• _What you have to do_
Word for word, the data below must be repeated in full; no picture is to be included.

• _Exercise materials_
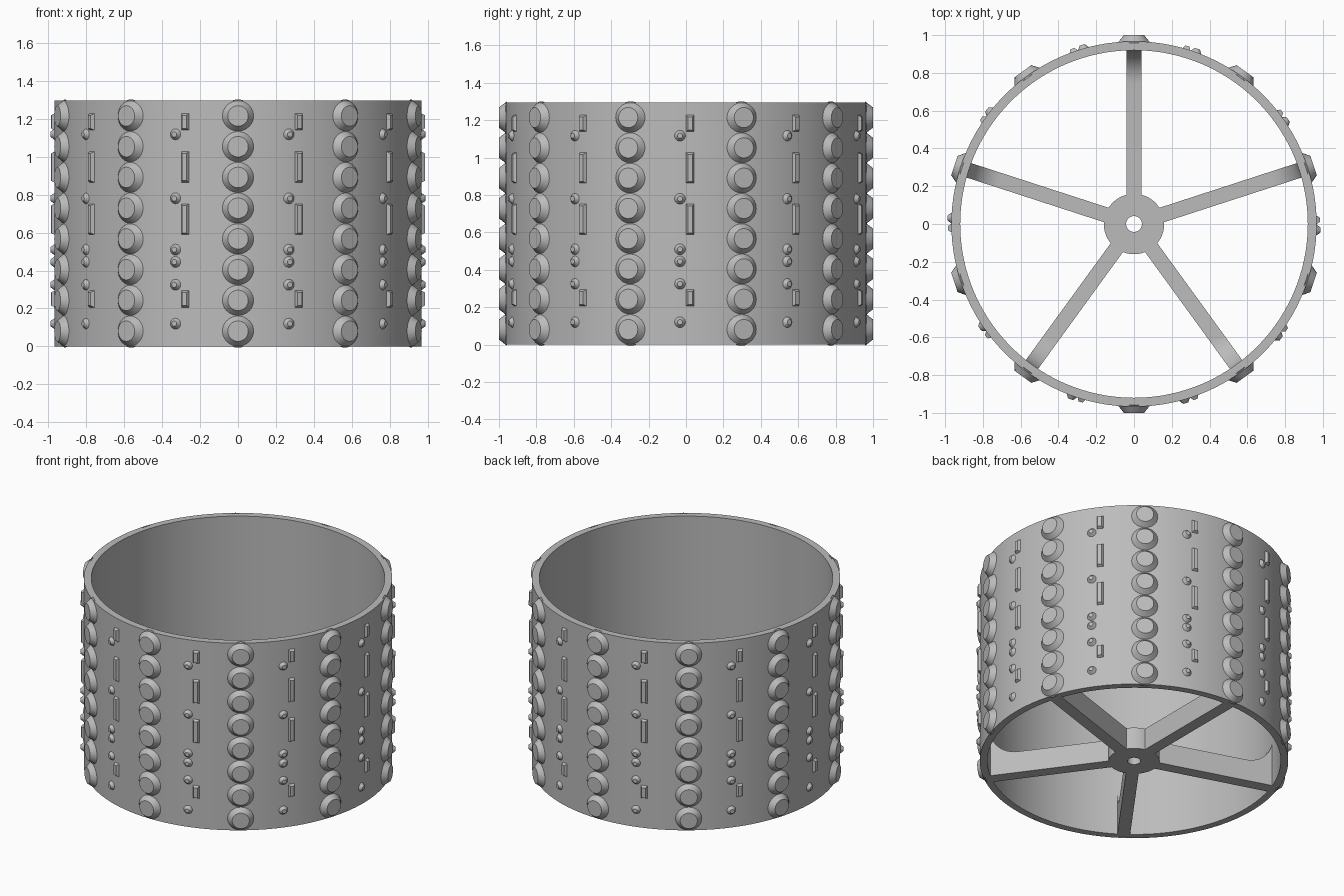
import bpy, bmesh, math
from mathutils import Matrix, Vector

cube = bpy.data.objects.get("Cube")
if cube:
    bpy.data.objects.remove(cube)

OUTER, INNER, HEIGHT = 0.967, 0.92, 1.295
FLOOR = 0.15          # height of hub and spokes
FILLET = 0.18         # curve where a spoke meets the wall

metal = bpy.data.materials.new("grey metal")
metal.use_nodes = True
grey = (0.5, 0.5, 0.5, 1)
metal.diffuse_color = grey
metal.node_tree.nodes["Principled BSDF"].inputs["Base Color"].default_value = grey


def finish(name, bm):
    bmesh.ops.recalc_face_normals(bm, faces=bm.faces)
    mesh = bpy.data.meshes.new(name)
    bm.to_mesh(mesh)
    bm.free()
    mesh.materials.append(metal)
    obj = bpy.data.objects.new(name, mesh)
    bpy.context.collection.objects.link(obj)
    bpy.ops.object.select_all(action='DESELECT')
    obj.select_set(True)
    bpy.context.view_layer.objects.active = obj
    bpy.ops.object.shade_smooth_by_angle(angle=math.radians(25))


def tube(name, inner, outer, height, steps):
    """Spin a rectangular profile about the z axis."""
    bm = bmesh.new()
    profile = [(inner, 0), (outer, 0), (outer, height), (inner, height)]
    verts = [bm.verts.new((r, 0, z)) for r, z in profile]
    edges = [bm.edges.new((verts[i], verts[i - 1])) for i in range(4)]
    bmesh.ops.spin(bm, geom=verts + edges, axis=(0, 0, 1), cent=(0, 0, 0),
                   angle=math.tau, steps=steps, use_merge=True)
    bmesh.ops.remove_doubles(bm, verts=bm.verts, dist=1e-5)
    finish(name, bm)


def on_wall(angle, z, radius):
    """Placement with local z pointing outward and local y pointing up."""
    turn = Matrix.Rotation(math.radians(angle), 4, 'Z')
    out = Matrix.Rotation(math.pi / 2, 4, 'Z') @ Matrix.Rotation(math.pi / 2, 4, 'X')
    return turn @ Matrix.Translation((radius, 0, z)) @ out


def add_cone(bm, angle, z, r1, r2, low, high, sides):
    bmesh.ops.create_cone(bm, cap_ends=True, segments=sides, radius1=r1, radius2=r2,
                          depth=high - low, matrix=on_wall(angle, z, (low + high) / 2))


def add_bar(bm, angle, z, width, length, low, high, inset):
    cube = bmesh.ops.create_cube(bm, size=1)["verts"]
    for v in cube:
        trim = 2 * inset if v.co.z > 0 else 0
        v.co.x *= width - trim
        v.co.y *= length - trim
        v.co.z *= high - low
    bmesh.ops.transform(bm, verts=cube, matrix=on_wall(angle, z, (low + high) / 2))


# Drum wall and hub
tube("drum_wall", INNER, OUTER, HEIGHT, 120)
tube("hub", 0.042, 0.16, FLOOR, 48)

# Spokes: side profile with a curved foot against the wall, given a thickness
bm = bmesh.new()
end = INNER + 0.015
curve = [(INNER - FILLET + FILLET * math.sin(t), FLOOR + FILLET - FILLET * math.cos(t))
         for t in (i * math.pi / 24 for i in range(13))]
outline = [(0.13, 0), (end, 0), (end, FLOOR + FILLET)] + curve[::-1] + [(0.13, FLOOR)]
for k in range(5):
    turn = Matrix.Rotation(math.radians(18 + 72 * k), 4, 'Z')
    face = bm.faces.new([bm.verts.new(turn @ Vector((x, -0.04, z))) for x, z in outline])
    side = bmesh.ops.extrude_face_region(bm, geom=[face])["geom"]
    bmesh.ops.translate(bm, verts=[g for g in side if isinstance(g, bmesh.types.BMVert)],
                        vec=turn @ Vector((0, 0.08, 0)))
finish("spokes", bm)

# Ten columns of large studs
bm = bmesh.new()
pitch = HEIGHT / 8
for k in range(10):
    for row in range(8):
        add_cone(bm, 18 + 36 * k, pitch * (row + 0.5), 0.087, 0.054, 0.957, 1.0, 36)
finish("large_studs", bm)

# Code columns between them: small studs on one side, bars on the other
dots, bars = bmesh.new(), bmesh.new()
for k in range(10):
    angle = 36 * k
    for z in (0.12, 0.325, 0.445, 0.51, 0.78, 1.117):
        add_cone(dots, angle - 1.9, z, 0.034, 0.014, 0.96, 0.987, 16)
    for z, length in ((0.25, 0.095), (0.67, 0.17), (0.945, 0.17), (1.183, 0.095)):
        add_bar(bars, angle + 1.3, z, 0.05, length, 0.96, 0.984, 0.013)
finish("small_studs", dots)
finish("bars", bars)
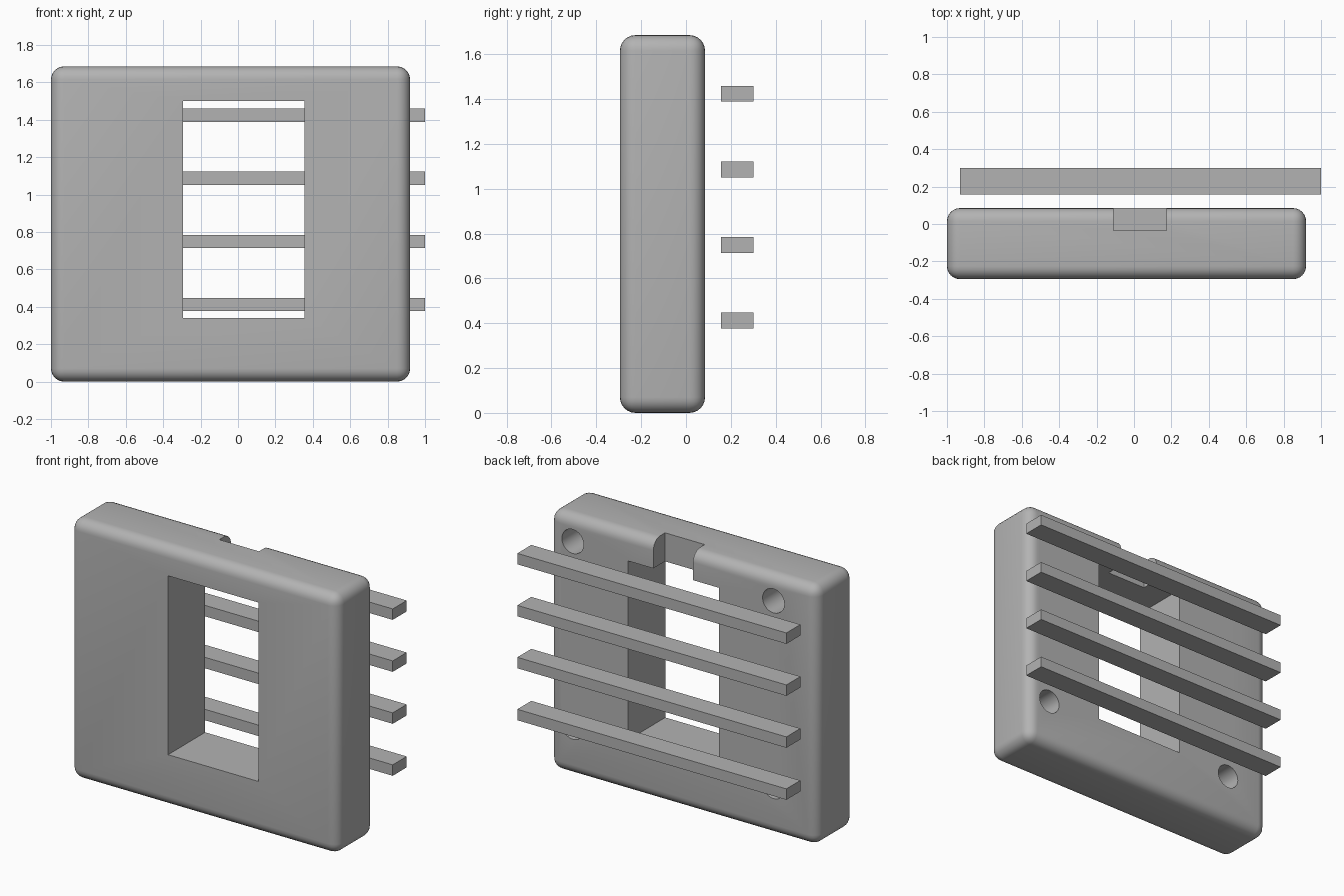
import bpy
import math

if "Cube" in bpy.data.objects:
    bpy.data.objects.remove(bpy.data.objects["Cube"], do_unlink=True)

grey = bpy.data.materials.new("plain grey")
grey.use_nodes = True
COLOUR = (0.45, 0.45, 0.45, 1)
grey.diffuse_color = COLOUR
grey.node_tree.nodes["Principled BSDF"].inputs["Base Color"].default_value = COLOUR


def box(name, x, y, z):
    """Box spanning the given (low, high) ranges."""
    spans = (x, y, z)
    bpy.ops.mesh.primitive_cube_add(size=1, location=[(a + b) / 2 for a, b in spans])
    ob = bpy.context.object
    ob.name = name
    ob.scale = [b - a for a, b in spans]
    bpy.ops.object.transform_apply(location=False, rotation=False, scale=True)
    ob.data.materials.append(grey)
    return ob


def cut(target, cutter):
    """Subtract the cutter from the target and remove it."""
    mod = target.modifiers.new("cut", "BOOLEAN")
    mod.object = cutter
    mod.operation = "DIFFERENCE"
    mod.solver = "EXACT"
    bpy.context.view_layer.objects.active = target
    bpy.ops.object.modifier_apply(modifier=mod.name)
    bpy.data.objects.remove(cutter, do_unlink=True)


# Rounded housing
BACK = 0.085
housing = box("housing", (-1, 0.92), (-0.295, BACK), (0, 1.685))
bevel = housing.modifiers.new("round", "BEVEL")
bevel.width = 0.07
bevel.segments = 6
bpy.ops.object.modifier_apply(modifier=bevel.name)

# Window through the middle and cable notch above it
cut(housing, box("window_cutter", (-0.295, 0.355), (-0.5, 0.5), (0.34, 1.5)))
cut(housing, box("notch_cutter", (-0.11, 0.175), (-0.035, 0.5), (1.45, 1.9)))

# Blind round holes in the back corners
DEPTH = 0.25
for sx in (-1, 1):
    for sz in (-1, 1):
        bpy.ops.mesh.primitive_cylinder_add(
            vertices=40, radius=0.078, depth=2 * DEPTH,
            location=(0.033 + sx * 0.72, BACK, 0.918 + sz * 0.602),
            rotation=(math.pi / 2, 0, 0))
        hole = bpy.context.object
        hole.data.materials.append(grey)
        cut(housing, hole)

bpy.ops.object.select_all(action="DESELECT")
housing.select_set(True)
bpy.context.view_layer.objects.active = housing
bpy.ops.object.shade_smooth_by_angle(angle=math.radians(30))

# Four horizontal bars behind the housing
for i in range(4):
    low = 0.377 + i * 0.337
    box(f"bar_{i + 1}", (-0.93, 1), (0.157, 0.3), (low, low + 0.071))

• _Response to the exercise_
import bpy, bmesh, math
from mathutils import Matrix, Vector

cube = bpy.data.objects.get("Cube")
if cube:
    bpy.data.objects.remove(cube)

OUTER, INNER, HEIGHT = 0.967, 0.92, 1.295
FLOOR = 0.15          # height of hub and spokes
FILLET = 0.18         # curve where a spoke meets the wall

metal = bpy.data.materials.new("grey metal")
metal.use_nodes = True
grey = (0.5, 0.5, 0.5, 1)
metal.diffuse_color = grey
metal.node_tree.nodes["Principled BSDF"].inputs["Base Color"].default_value = grey


def finish(name, bm):
    bmesh.ops.recalc_face_normals(bm, faces=bm.faces)
    mesh = bpy.data.meshes.new(name)
    bm.to_mesh(mesh)
    bm.free()
    mesh.materials.append(metal)
    obj = bpy.data.objects.new(name, mesh)
    bpy.context.collection.objects.link(obj)
    bpy.ops.object.select_all(action='DESELECT')
    obj.select_set(True)
    bpy.context.view_layer.objects.active = obj
    bpy.ops.object.shade_smooth_by_angle(angle=math.radians(25))


def tube(name, inner, outer, height, steps):
    """Spin a rectangular profile about the z axis."""
    bm = bmesh.new()
    profile = [(inner, 0), (outer, 0), (outer, height), (inner, height)]
    verts = [bm.verts.new((r, 0, z)) for r, z in profile]
    edges = [bm.edges.new((verts[i], verts[i - 1])) for i in range(4)]
    bmesh.ops.spin(bm, geom=verts + edges, axis=(0, 0, 1), cent=(0, 0, 0),
                   angle=math.tau, steps=steps, use_merge=True)
    bmesh.ops.remove_doubles(bm, verts=bm.verts, dist=1e-5)
    finish(name, bm)


def on_wall(angle, z, radius):
    """Placement with local z pointing outward and local y pointing up."""
    turn = Matrix.Rotation(math.radians(angle), 4, 'Z')
    out = Matrix.Rotation(math.pi / 2, 4, 'Z') @ Matrix.Rotation(math.pi / 2, 4, 'X')
    return turn @ Matrix.Translation((radius, 0, z)) @ out


def add_cone(bm, angle, z, r1, r2, low, high, sides):
    bmesh.ops.create_cone(bm, cap_ends=True, segments=sides, radius1=r1, radius2=r2,
                          depth=high - low, matrix=on_wall(angle, z, (low + high) / 2))


def add_bar(bm, angle, z, width, length, low, high, inset):
    cube = bmesh.ops.create_cube(bm, size=1)["verts"]
    for v in cube:
        trim = 2 * inset if v.co.z > 0 else 0
        v.co.x *= width - trim
        v.co.y *= length - trim
        v.co.z *= high - low
    bmesh.ops.transform(bm, verts=cube, matrix=on_wall(angle, z, (low + high) / 2))


# Drum wall and hub
tube("drum_wall", INNER, OUTER, HEIGHT, 120)
tube("hub", 0.042, 0.16, FLOOR, 48)

# Spokes: side profile with a curved foot against the wall, given a thickness
bm = bmesh.new()
end = INNER + 0.015
curve = [(INNER - FILLET + FILLET * math.sin(t), FLOOR + FILLET - FILLET * math.cos(t))
         for t in (i * math.pi / 24 for i in range(13))]
outline = [(0.13, 0), (end, 0), (end, FLOOR + FILLET)] + curve[::-1] + [(0.13, FLOOR)]
for k in range(5):
    turn = Matrix.Rotation(math.radians(18 + 72 * k), 4, 'Z')
    face = bm.faces.new([bm.verts.new(turn @ Vector((x, -0.04, z))) for x, z in outline])
    side = bmesh.ops.extrude_face_region(bm, geom=[face])["geom"]
    bmesh.ops.translate(bm, verts=[g for g in side if isinstance(g, bmesh.types.BMVert)],
                        vec=turn @ Vector((0, 0.08, 0)))
finish("spokes", bm)

# Ten columns of large studs
bm = bmesh.new()
pitch = HEIGHT / 8
for k in range(10):
    for row in range(8):
        add_cone(bm, 18 + 36 * k, pitch * (row + 0.5), 0.087, 0.054, 0.957, 1.0, 36)
finish("large_studs", bm)

# Code columns between them: small studs on one side, bars on the other
dots, bars = bmesh.new(), bmesh.new()
for k in range(10):
    angle = 36 * k
    for z in (0.12, 0.325, 0.445, 0.51, 0.78, 1.117):
        add_cone(dots, angle - 1.9, z, 0.034, 0.014, 0.96, 0.987, 16)
    for z, length in ((0.25, 0.095), (0.67, 0.17), (0.945, 0.17), (1.183, 0.095)):
        add_bar(bars, angle + 1.3, z, 0.05, length, 0.96, 0.984, 0.013)
finish("small_studs", dots)
finish("bars", bars)
import bpy
import math

if "Cube" in bpy.data.objects:
    bpy.data.objects.remove(bpy.data.objects["Cube"], do_unlink=True)

grey = bpy.data.materials.new("plain grey")
grey.use_nodes = True
COLOUR = (0.45, 0.45, 0.45, 1)
grey.diffuse_color = COLOUR
grey.node_tree.nodes["Principled BSDF"].inputs["Base Color"].default_value = COLOUR


def box(name, x, y, z):
    """Box spanning the given (low, high) ranges."""
    spans = (x, y, z)
    bpy.ops.mesh.primitive_cube_add(size=1, location=[(a + b) / 2 for a, b in spans])
    ob = bpy.context.object
    ob.name = name
    ob.scale = [b - a for a, b in spans]
    bpy.ops.object.transform_apply(location=False, rotation=False, scale=True)
    ob.data.materials.append(grey)
    return ob


def cut(target, cutter):
    """Subtract the cutter from the target and remove it."""
    mod = target.modifiers.new("cut", "BOOLEAN")
    mod.object = cutter
    mod.operation = "DIFFERENCE"
    mod.solver = "EXACT"
    bpy.context.view_layer.objects.active = target
    bpy.ops.object.modifier_apply(modifier=mod.name)
    bpy.data.objects.remove(cutter, do_unlink=True)


# Rounded housing
BACK = 0.085
housing = box("housing", (-1, 0.92), (-0.295, BACK), (0, 1.685))
bevel = housing.modifiers.new("round", "BEVEL")
bevel.width = 0.07
bevel.segments = 6
bpy.ops.object.modifier_apply(modifier=bevel.name)

# Window through the middle and cable notch above it
cut(housing, box("window_cutter", (-0.295, 0.355), (-0.5, 0.5), (0.34, 1.5)))
cut(housing, box("notch_cutter", (-0.11, 0.175), (-0.035, 0.5), (1.45, 1.9)))

# Blind round holes in the back corners
DEPTH = 0.25
for sx in (-1, 1):
    for sz in (-1, 1):
        bpy.ops.mesh.primitive_cylinder_add(
            vertices=40, radius=0.078, depth=2 * DEPTH,
            location=(0.033 + sx * 0.72, BACK, 0.918 + sz * 0.602),
            rotation=(math.pi / 2, 0, 0))
        hole = bpy.context.object
        hole.data.materials.append(grey)
        cut(housing, hole)

bpy.ops.object.select_all(action="DESELECT")
housing.select_set(True)
bpy.context.view_layer.objects.active = housing
bpy.ops.object.shade_smooth_by_angle(angle=math.radians(30))

# Four horizontal bars behind the housing
for i in range(4):
    low = 0.377 + i * 0.337
    box(f"bar_{i + 1}", (-0.93, 1), (0.157, 0.3), (low, low + 0.071))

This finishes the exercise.